How many lines of these entries include the string "slope"? State the number alone.

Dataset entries

____

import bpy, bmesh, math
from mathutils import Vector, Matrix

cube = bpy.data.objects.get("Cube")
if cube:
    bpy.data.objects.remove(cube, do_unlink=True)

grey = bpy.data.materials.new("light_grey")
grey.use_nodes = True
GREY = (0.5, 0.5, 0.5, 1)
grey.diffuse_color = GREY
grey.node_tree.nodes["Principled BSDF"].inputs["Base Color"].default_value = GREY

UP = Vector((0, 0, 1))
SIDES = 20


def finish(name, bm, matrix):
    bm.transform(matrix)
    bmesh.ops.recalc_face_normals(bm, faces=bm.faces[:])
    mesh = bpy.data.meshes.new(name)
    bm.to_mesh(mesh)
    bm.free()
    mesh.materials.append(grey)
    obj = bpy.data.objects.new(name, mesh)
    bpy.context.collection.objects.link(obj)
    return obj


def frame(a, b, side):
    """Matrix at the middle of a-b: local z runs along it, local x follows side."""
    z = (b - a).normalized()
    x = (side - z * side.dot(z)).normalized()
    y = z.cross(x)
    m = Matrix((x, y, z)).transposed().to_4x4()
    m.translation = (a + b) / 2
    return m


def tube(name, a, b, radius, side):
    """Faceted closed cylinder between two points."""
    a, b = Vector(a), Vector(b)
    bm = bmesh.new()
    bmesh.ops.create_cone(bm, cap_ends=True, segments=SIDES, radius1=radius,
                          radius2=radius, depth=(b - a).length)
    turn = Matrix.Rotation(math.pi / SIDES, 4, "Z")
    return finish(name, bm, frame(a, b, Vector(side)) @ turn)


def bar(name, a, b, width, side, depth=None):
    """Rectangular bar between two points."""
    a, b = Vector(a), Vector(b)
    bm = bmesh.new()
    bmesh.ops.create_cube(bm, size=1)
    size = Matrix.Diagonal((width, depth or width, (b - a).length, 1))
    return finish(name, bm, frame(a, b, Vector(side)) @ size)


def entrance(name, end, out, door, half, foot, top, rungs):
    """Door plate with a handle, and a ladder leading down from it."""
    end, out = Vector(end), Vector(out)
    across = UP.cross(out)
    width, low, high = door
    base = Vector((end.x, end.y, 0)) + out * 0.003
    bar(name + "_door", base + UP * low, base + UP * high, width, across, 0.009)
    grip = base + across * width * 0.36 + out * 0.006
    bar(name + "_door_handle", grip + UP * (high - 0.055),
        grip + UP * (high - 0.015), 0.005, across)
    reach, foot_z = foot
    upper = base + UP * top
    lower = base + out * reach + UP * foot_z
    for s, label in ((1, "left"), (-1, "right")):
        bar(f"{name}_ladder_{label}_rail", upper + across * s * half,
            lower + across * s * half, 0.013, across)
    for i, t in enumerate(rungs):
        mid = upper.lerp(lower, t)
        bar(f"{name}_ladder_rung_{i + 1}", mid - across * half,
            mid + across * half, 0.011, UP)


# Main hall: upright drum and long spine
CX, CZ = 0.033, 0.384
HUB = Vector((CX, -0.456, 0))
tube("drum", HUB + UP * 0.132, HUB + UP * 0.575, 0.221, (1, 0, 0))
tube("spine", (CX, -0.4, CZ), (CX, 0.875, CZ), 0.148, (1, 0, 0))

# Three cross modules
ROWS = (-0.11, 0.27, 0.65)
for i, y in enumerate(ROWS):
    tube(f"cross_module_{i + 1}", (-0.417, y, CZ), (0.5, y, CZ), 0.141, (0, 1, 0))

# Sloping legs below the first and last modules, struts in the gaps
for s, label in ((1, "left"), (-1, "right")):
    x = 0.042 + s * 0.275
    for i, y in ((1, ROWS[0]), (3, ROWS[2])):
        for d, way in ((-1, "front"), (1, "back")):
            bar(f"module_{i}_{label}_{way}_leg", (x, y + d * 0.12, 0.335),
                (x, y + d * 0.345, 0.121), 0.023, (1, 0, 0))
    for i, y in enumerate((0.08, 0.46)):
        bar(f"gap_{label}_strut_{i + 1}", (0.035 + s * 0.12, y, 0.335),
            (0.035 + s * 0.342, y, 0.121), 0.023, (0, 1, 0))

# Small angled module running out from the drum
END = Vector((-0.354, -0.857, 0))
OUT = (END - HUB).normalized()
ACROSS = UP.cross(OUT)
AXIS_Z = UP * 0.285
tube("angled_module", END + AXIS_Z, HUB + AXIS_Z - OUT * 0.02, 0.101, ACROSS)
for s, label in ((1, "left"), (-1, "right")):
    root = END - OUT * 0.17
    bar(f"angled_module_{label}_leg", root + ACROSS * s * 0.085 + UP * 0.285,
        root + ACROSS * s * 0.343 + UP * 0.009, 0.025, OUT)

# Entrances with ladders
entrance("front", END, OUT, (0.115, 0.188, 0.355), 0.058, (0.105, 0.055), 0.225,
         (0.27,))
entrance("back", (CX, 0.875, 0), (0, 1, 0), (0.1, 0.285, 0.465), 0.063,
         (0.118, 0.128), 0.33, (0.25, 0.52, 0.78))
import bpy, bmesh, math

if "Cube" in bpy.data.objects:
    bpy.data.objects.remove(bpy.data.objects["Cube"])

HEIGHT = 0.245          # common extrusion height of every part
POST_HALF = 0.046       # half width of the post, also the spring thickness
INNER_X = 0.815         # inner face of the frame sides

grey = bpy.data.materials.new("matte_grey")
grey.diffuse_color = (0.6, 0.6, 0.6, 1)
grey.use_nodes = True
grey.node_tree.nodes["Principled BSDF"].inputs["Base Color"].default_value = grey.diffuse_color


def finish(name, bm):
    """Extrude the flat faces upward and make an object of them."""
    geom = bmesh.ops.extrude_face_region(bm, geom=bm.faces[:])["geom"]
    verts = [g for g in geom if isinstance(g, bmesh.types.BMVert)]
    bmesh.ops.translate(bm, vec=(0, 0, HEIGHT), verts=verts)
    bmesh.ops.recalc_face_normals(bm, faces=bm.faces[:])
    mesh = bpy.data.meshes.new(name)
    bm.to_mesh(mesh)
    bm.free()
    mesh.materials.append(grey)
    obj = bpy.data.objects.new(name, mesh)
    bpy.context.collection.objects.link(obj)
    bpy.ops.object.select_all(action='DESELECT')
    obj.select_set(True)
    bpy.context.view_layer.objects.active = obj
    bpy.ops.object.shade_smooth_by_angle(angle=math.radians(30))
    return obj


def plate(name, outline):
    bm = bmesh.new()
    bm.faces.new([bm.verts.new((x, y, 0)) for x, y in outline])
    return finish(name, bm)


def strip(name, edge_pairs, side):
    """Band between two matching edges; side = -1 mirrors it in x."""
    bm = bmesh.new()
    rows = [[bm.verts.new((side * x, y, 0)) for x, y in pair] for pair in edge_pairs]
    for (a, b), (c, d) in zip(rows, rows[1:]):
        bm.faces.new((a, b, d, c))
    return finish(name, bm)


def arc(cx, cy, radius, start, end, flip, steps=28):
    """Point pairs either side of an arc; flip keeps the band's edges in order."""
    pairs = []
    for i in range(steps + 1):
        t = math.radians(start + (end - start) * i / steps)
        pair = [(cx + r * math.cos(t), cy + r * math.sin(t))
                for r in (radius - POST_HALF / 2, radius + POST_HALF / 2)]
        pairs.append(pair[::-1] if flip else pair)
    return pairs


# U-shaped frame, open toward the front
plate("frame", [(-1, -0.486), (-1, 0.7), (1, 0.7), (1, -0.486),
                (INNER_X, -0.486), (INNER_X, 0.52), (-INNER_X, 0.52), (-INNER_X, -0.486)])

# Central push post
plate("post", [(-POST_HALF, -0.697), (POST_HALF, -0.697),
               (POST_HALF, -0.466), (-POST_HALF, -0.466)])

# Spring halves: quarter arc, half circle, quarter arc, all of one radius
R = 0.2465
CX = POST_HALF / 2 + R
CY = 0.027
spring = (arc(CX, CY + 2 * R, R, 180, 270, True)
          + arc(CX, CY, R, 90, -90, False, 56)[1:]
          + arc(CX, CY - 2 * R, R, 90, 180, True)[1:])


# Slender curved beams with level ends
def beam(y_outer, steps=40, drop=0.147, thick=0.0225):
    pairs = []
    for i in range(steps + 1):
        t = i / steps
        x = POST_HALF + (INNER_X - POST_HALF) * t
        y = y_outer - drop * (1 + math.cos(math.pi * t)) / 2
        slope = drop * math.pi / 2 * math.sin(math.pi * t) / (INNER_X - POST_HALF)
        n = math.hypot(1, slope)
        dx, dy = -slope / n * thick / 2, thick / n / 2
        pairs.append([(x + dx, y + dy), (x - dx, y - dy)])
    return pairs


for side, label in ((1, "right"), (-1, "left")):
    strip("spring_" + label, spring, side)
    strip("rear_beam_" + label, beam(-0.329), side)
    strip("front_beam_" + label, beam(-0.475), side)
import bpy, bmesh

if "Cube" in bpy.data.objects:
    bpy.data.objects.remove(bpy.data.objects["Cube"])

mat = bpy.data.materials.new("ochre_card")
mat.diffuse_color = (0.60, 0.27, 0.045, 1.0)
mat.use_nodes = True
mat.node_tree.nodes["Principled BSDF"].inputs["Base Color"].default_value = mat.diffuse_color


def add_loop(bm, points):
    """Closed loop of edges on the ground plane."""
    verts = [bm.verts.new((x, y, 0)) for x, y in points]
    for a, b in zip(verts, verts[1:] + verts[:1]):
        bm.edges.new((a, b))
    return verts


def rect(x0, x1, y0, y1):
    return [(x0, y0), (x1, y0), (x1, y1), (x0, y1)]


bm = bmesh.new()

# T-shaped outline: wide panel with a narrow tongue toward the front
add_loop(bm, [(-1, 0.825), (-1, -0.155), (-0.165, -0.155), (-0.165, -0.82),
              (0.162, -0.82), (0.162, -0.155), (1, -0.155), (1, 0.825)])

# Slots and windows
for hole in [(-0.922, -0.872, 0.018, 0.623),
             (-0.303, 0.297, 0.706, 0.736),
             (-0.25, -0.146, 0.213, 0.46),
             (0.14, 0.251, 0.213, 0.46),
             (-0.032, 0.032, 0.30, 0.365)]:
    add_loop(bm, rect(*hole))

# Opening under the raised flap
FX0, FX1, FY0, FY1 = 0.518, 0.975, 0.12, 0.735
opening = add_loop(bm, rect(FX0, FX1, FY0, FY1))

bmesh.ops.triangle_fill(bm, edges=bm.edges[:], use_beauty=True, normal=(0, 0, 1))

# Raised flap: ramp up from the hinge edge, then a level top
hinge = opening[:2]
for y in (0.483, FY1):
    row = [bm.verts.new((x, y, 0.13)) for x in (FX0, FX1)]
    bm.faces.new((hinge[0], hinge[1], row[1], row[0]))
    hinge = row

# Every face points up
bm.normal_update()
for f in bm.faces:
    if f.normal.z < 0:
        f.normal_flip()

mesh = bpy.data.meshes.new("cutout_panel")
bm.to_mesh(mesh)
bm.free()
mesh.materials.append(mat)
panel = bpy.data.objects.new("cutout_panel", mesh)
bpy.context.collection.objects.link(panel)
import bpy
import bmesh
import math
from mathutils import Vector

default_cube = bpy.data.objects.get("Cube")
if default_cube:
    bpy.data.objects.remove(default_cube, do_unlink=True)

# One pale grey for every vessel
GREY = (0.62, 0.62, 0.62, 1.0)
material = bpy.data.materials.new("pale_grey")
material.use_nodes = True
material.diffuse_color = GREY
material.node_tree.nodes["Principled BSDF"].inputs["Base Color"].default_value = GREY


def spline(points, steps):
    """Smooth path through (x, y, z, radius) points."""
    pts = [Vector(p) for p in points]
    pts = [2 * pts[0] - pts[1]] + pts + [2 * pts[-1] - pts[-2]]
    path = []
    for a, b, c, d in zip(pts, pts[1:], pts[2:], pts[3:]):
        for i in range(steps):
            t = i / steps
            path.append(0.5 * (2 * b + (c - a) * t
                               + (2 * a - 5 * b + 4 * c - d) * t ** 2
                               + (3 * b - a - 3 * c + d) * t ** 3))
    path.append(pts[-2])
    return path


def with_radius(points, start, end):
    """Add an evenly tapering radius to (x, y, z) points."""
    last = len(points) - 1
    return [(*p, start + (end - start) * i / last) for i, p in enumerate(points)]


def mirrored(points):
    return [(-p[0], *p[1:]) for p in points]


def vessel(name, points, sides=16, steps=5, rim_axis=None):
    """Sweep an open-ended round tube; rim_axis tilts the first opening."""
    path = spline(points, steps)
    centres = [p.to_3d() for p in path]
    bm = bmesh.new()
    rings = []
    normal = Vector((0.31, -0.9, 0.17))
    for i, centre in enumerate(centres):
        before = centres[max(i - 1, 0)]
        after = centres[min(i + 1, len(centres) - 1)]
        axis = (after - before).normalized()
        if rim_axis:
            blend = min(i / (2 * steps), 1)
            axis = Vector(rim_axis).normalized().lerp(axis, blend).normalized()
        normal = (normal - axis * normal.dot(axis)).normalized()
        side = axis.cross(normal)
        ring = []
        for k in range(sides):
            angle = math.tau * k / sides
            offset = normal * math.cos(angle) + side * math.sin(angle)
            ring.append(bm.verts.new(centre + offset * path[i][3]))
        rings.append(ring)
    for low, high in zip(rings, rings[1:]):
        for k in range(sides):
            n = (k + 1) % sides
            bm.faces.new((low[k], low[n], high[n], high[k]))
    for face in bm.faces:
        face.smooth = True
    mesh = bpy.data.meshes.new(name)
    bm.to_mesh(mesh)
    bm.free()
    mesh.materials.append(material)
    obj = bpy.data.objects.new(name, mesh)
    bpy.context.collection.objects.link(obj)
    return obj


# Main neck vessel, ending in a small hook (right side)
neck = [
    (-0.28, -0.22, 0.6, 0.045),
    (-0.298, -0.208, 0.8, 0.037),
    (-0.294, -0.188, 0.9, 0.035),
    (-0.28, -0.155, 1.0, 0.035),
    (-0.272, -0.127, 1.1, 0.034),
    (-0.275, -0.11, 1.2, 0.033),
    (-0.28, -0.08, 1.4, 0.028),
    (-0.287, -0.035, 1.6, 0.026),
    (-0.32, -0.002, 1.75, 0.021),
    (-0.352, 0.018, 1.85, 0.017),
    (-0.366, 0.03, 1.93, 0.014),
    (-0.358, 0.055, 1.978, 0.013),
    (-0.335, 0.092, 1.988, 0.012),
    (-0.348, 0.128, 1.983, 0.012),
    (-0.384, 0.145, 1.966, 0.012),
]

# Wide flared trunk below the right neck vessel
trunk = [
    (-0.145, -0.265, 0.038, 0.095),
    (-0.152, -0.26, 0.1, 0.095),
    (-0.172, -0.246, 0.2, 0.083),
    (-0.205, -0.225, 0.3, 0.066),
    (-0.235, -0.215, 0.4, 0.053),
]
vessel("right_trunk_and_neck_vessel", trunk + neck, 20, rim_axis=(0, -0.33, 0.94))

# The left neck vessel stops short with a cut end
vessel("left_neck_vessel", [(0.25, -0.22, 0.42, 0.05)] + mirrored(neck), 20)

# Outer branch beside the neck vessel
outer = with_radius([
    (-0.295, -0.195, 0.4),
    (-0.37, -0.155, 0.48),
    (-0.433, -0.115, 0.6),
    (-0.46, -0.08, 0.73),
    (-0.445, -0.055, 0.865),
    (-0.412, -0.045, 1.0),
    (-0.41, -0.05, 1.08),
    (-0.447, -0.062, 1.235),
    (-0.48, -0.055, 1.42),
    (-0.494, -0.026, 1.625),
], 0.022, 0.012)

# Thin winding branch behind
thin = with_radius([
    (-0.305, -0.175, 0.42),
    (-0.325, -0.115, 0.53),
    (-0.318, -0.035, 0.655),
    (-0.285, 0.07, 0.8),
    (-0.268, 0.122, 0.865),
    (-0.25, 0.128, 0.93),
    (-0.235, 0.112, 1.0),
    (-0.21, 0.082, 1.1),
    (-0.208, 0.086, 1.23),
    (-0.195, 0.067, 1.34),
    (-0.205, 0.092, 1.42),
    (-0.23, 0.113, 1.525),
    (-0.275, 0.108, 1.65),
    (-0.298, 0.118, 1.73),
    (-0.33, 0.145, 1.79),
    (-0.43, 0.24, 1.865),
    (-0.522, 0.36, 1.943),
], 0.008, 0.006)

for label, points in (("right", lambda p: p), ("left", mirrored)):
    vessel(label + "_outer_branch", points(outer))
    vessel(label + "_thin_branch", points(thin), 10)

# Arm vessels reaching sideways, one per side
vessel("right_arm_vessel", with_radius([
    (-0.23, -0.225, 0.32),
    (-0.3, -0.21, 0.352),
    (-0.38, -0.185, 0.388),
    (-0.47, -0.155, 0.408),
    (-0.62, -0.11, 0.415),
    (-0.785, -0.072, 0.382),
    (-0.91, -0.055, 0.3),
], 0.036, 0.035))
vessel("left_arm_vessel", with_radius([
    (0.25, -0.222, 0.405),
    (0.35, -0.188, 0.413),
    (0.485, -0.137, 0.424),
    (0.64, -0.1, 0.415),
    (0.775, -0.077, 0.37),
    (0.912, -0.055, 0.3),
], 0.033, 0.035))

____

◆ YOUR SOLUTION:
3